I’m humbled and honored that this particular Valentine’s I was also asked to write a love letter to the women I rarely get to meet face to face, but am pulling for with all my might: PAL Mamas.
(You may read the full letter here.)
I’ve been writing for Pregnancy After Loss Support since the very month I learned I was pregnant again. PALS is an amazing resource for moms on a part of the journey that can be particularly complicated to traverse. Because:
We are thrilled to be pregnant again; we are terrified to lose again.
We want to bond; we are still and always will be grieving.
We hope this time will be different; we don’t have hard, true evidence that it will—and neither do you.
We are running a marathon: endorphin-propelled, exhausted, somehow trusting we will make it to the end, which is another beginning.
Like H. when she tries to leave the house with some seventeen things, it’s hard for one person with two hands and one broken yet beating heart to manage it all. On top of that, our culture here in the U.S. pushes at all costs positivity, silver linings, looking on the bright side, and everything working out in the end. This rhetoric undermines our very real fears that are not based in theoretical worry, but are in fact grounded in profound, experienced loss or losses.
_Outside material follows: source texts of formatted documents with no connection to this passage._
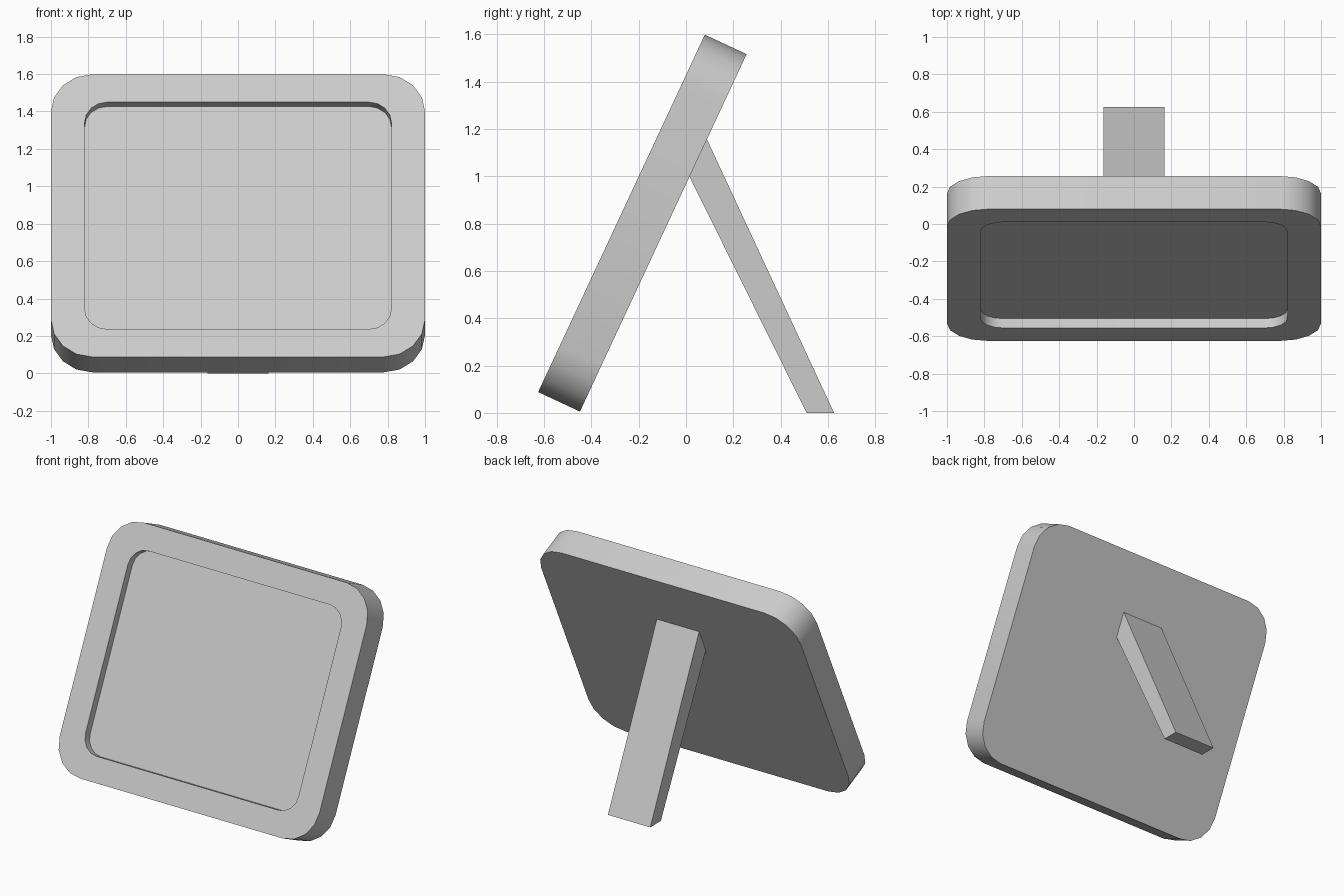
import bpy, bmesh
from math import sin, cos, radians, pi
from mathutils import Matrix

if "Cube" in bpy.data.objects:
    bpy.data.objects.remove(bpy.data.objects["Cube"])

TILT = radians(25)
WIDTH, HEIGHT, THICK = 2.0, 1.667, 0.195
RECESS = 0.055


def rounded_ring(bm, width, height, radius, depth, segments=4):
    """Rounded rectangle in the local XZ plane, at local y = depth."""
    ring = []
    for i, (sx, sz) in enumerate([(1, 1), (-1, 1), (-1, -1), (1, -1)]):
        cx, cz = sx * (width / 2 - radius), sz * (height / 2 - radius)
        for s in range(segments + 1):
            a = (i + s / segments) * pi / 2
            ring.append(bm.verts.new((cx + radius * cos(a), depth, HEIGHT / 2 + cz + radius * sin(a))))
    return ring


def finish(bm, name, matrix=Matrix()):
    bmesh.ops.recalc_face_normals(bm, faces=bm.faces)
    mesh = bpy.data.meshes.new(name)
    bm.to_mesh(mesh)
    bm.free()
    obj = bpy.data.objects.new(name, mesh)
    bpy.context.collection.objects.link(obj)
    obj.matrix_world = matrix
    return obj


# Frame: back outline, front outline, opening edge, recessed picture panel
bm = bmesh.new()
rings = [
    rounded_ring(bm, WIDTH, HEIGHT, 0.22, THICK),
    rounded_ring(bm, WIDTH, HEIGHT, 0.22, 0),
    rounded_ring(bm, 1.64, HEIGHT - 0.328, 0.12, 0),
    rounded_ring(bm, 1.64, HEIGHT - 0.328, 0.12, RECESS),
]
for a, b in zip(rings, rings[1:]):
    for i in range(len(a)):
        j = (i + 1) % len(a)
        bm.faces.new((a[i], a[j], b[j], b[i]))
bm.faces.new(rings[0])
bm.faces.new(rings[-1])
frame = finish(bm, "picture_frame",
               Matrix.Translation((0, -0.625, 0.088)) @ Matrix.Rotation(-TILT, 4, 'X'))
bpy.context.view_layer.objects.active = frame
frame.select_set(True)
bpy.ops.object.shade_smooth_by_angle(angle=radians(30))

# Rear leg: side profile (y, z) extruded across x, cut flat at the floor
bm = bmesh.new()
profile = [(0.014, 1.0), (0.087, 1.16), (0.626, 0), (0.51, 0)]
face = bm.faces.new([bm.verts.new((-0.163, y, z)) for y, z in profile])
side = bmesh.ops.extrude_face_region(bm, geom=[face])["geom"]
bmesh.ops.translate(bm, vec=(0.326, 0, 0), verts=[g for g in side if isinstance(g, bmesh.types.BMVert)])
finish(bm, "rear_leg")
The complexity doesn’t mean I’m not also excited and grateful and daring to decorate a nursery. It simply means I’m not only those things. It means those things are erected over fear and heartache, and the ground beneath it all can give way rather easily. It’s a lot like a sandcastle we rebuild each day with a heck of a lot of courage. Despite those waves and winds, we embrace the sun beating down in the present moment. We build up our hope a little higher than the last time. Here, pregnant, preparing my daughter to be a big sister, there is no denying it is a beautiful day. But that does not mean we don’t remember the terror of the storm, that we don’t sometimes feel like we occupy it still even when the day is lovely.
So, while I am able, I rebuild the castle, its own form of a love letter. I watch H. play in her little sister’s room with many of her old baby things, new to her again. She grabs a book we used to read and crawls up onto the “big chair” with me and we snuggle. I dream, how I dream, of snuggling two here. It is big enough for all of us—our bodies, our range of emotions, our beating hearts, as well as this ache for what the ocean took back from us, yet also somehow gives.